“Search is really taking off,” said Jan Simon, a former Goldman Sachs executive who teaches the popular Search Funds course at Haas.
Bill Rindfuss, executive director of strategic programs for the Haas Finance Group, pitched Search Funds as a new Berkeley Haas finance course in 2019, inviting Simon to teach it as an extracurricular. “It was well-attended and got great student evaluations, which helped greatly in getting it approved as a new course,” Rindfuss said.
While other courses, including New Venture Finance taught by Maura O’Neill and M&A courses taught by Peter Goodson, help prepare students to launch their own funds, the Search Funds class is the headliner for students focused on search.
The course teaches MBA students with little to no CEO experience how to raise money—usually between $500,000 to $800,000—from a group of a dozen or so individual investors. The class also walks students through the complexities of the search and acquisition process. Searchers typically hold the companies they buy for six to 10 years.
Startup vs search
The model isn’t for everyone, though, as there’s risk. About a third of all searches end without an acquisition. Search also might not be the right fit for students with true startup aspirations. “I ask students, ‘What appeals to you?’” Simon said. “Do you like to go from 0 to 10 in starting a company? A lot of people want to be in the middle—from 100 to 1,000. It’s that type of entrepreneur we’re looking for, someone who is taking an existing business and growing it.”
For Lopez, a former U.S. Marine with an investment banking background, and Greenberg, who has a private equity background, a search fund is the perfect middle ground, as both are entrepreneurial but had no interest in building a startup from scratch.
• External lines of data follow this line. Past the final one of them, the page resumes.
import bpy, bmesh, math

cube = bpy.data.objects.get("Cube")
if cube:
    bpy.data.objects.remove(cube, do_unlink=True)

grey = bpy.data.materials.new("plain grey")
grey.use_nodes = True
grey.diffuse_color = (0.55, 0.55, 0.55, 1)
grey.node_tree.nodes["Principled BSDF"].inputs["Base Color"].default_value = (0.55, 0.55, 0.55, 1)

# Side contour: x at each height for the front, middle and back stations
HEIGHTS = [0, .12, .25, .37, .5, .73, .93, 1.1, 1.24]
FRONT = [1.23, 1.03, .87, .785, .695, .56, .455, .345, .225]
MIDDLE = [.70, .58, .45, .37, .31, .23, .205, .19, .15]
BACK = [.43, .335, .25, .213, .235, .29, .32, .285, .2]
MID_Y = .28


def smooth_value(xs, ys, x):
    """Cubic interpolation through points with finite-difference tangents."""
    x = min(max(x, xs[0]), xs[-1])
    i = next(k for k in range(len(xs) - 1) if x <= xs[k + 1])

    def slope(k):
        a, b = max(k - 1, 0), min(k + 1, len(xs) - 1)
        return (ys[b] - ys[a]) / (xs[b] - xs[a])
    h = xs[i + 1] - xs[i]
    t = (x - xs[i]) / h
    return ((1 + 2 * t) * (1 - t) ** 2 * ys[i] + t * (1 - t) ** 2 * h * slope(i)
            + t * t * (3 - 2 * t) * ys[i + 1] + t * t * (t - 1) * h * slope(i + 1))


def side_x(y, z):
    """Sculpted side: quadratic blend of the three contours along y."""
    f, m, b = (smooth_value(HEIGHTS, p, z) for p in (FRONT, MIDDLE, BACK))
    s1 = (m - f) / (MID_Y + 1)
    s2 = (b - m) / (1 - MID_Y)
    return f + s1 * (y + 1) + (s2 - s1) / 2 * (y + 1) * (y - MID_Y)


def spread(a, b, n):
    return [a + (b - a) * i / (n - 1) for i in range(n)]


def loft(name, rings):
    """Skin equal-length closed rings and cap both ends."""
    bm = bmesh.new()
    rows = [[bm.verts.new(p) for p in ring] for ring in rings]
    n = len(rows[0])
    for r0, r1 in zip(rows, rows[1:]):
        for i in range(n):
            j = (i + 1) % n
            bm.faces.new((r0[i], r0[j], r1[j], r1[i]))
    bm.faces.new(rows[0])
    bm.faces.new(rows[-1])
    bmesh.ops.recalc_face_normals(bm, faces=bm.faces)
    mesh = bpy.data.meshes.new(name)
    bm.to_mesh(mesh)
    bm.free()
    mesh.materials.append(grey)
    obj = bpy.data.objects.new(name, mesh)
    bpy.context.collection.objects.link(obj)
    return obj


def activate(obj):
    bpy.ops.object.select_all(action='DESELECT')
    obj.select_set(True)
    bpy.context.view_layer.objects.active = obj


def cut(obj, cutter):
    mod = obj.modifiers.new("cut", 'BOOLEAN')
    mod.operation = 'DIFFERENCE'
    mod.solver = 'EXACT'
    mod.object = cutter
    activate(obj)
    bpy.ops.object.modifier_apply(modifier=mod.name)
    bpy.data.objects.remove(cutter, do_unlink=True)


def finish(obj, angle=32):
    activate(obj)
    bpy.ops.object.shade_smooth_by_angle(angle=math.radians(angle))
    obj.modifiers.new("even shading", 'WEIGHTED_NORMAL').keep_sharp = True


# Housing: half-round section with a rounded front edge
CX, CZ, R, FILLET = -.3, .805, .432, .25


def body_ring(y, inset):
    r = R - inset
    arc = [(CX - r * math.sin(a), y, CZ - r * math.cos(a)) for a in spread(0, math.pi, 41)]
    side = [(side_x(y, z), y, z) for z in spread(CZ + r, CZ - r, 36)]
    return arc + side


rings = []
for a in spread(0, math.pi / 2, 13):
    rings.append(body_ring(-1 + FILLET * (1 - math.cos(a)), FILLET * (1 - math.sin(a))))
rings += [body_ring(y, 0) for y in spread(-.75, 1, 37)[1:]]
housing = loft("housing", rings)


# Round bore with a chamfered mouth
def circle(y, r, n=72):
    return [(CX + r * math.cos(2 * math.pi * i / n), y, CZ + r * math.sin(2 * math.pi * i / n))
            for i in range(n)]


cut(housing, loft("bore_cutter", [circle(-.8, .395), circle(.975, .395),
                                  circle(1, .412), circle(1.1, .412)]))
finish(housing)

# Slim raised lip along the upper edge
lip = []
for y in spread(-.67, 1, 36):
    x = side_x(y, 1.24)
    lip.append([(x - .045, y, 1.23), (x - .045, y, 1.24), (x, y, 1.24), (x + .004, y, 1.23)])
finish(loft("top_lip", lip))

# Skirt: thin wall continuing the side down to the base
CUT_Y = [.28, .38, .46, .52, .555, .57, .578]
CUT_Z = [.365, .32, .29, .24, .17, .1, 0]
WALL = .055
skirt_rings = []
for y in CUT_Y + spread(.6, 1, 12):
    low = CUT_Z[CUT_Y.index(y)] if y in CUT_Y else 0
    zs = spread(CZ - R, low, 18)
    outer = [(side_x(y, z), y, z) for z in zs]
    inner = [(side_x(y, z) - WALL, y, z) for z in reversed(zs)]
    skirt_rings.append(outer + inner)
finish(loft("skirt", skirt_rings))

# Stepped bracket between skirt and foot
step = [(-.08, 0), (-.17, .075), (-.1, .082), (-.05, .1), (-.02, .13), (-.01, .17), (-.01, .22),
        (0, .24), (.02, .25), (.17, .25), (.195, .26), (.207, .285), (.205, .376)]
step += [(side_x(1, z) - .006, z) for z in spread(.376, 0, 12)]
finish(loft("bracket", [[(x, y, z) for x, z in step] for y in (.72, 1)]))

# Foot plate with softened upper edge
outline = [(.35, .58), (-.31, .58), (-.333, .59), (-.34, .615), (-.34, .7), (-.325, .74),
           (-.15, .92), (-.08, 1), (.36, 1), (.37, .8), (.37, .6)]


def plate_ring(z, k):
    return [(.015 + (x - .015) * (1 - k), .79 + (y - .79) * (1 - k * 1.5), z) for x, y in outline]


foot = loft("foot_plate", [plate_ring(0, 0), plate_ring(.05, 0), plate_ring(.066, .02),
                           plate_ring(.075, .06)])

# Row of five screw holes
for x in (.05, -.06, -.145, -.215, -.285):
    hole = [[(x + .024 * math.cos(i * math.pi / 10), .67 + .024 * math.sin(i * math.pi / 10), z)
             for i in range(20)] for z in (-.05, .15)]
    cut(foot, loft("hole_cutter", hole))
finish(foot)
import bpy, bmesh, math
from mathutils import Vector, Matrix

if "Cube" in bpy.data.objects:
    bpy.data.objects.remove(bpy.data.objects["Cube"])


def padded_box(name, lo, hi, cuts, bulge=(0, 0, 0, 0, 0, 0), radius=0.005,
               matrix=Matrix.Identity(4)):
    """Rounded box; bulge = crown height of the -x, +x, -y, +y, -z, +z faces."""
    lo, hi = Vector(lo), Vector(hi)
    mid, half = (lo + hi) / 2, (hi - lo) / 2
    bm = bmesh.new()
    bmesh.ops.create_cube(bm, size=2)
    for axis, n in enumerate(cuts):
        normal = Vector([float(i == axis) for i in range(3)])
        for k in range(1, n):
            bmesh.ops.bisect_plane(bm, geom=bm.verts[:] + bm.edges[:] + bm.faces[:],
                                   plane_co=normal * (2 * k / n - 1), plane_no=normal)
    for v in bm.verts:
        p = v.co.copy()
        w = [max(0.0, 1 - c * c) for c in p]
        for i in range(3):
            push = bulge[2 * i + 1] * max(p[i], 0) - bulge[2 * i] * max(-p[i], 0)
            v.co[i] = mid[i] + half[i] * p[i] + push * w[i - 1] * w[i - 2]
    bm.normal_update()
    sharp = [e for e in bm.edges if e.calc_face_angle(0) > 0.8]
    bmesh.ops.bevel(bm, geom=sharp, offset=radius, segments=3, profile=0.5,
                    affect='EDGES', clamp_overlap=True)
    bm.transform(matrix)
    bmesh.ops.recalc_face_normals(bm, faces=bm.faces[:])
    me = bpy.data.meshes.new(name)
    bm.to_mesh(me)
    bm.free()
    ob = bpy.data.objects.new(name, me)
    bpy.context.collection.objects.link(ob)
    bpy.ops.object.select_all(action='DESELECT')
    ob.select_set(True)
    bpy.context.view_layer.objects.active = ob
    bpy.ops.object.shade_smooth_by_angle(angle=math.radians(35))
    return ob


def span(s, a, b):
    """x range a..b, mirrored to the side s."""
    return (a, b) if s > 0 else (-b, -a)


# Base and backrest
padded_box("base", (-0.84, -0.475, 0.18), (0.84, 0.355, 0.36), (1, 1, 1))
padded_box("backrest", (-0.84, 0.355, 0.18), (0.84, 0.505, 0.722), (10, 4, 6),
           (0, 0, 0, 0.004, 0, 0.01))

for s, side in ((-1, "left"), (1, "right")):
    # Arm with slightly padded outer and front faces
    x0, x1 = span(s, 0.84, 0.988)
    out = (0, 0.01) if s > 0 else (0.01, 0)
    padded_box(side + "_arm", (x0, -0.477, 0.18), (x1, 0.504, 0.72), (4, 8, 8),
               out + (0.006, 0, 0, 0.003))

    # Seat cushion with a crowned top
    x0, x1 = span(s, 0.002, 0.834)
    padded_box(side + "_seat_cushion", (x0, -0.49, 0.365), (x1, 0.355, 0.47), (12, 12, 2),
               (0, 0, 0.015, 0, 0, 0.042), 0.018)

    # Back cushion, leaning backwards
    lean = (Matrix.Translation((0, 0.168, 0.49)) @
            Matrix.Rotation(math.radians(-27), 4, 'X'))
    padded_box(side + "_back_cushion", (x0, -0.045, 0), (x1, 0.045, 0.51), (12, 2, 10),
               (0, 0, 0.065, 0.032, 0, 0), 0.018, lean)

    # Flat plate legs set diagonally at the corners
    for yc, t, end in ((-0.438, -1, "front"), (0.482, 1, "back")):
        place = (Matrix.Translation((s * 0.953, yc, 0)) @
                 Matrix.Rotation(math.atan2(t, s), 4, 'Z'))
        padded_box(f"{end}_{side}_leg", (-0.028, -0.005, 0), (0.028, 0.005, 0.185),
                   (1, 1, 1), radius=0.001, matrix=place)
While their total fund amount is undisclosed, their lead investor is Pacific Lake Partners, and they’ve also drawn a few investors in the Haas community.
They’re now looking to buy a company with a minimum of $1.5 million in earnings before interest, taxes, depreciation, and amortization (EBITDA) on revenue up to $50 million, and a clear path of repetitive business from existing customers. “Our job is to find companies that aren’t actively for sale and figure out where they are financially before it gets to the point where they want to be more formal,” Greenberg said.
Lopez, whose family is from Mexico, said he and Hannah add to the diversity of an industry that is lacking Latinx and female representation. Women account for just 7% of searchers, according to the Stanford Business School study. No data in the study tracked ethnicity.
“Women and Latinx entrepreneurs are slowly getting more opportunities in the space, but Hannah and I would love to pave the way for many more,” said Lopez.
A roller coaster at times
There are also relatively few MBAs with families in the search fund space, which demands that searchers move to wherever they buy a company. Jess Patterson and Joe Odell, both EMBA 20, are an exception, starting search fund Steadfast Horizon last year.
By March, they’d raised $800,000, on the high end for a search fund, from 24 investors.
They’re unique in search in that they both have families—yet are willing to relocate to where a deal takes them. “Traditional search skews toward a different profile than our own,” Patterson said. “But our families are all in and ready to move.”
Odell said the process has been an emotional roller coaster at times, but fun.
“I didn’t feel like we were going to make it a few times during fundraising,” he said, adding that the “searcher” community has supported them along the way. “Search is incredible opportunity-wise and it’s not cutthroat. Each one of us is trying to build a new future for ourselves and those we love.”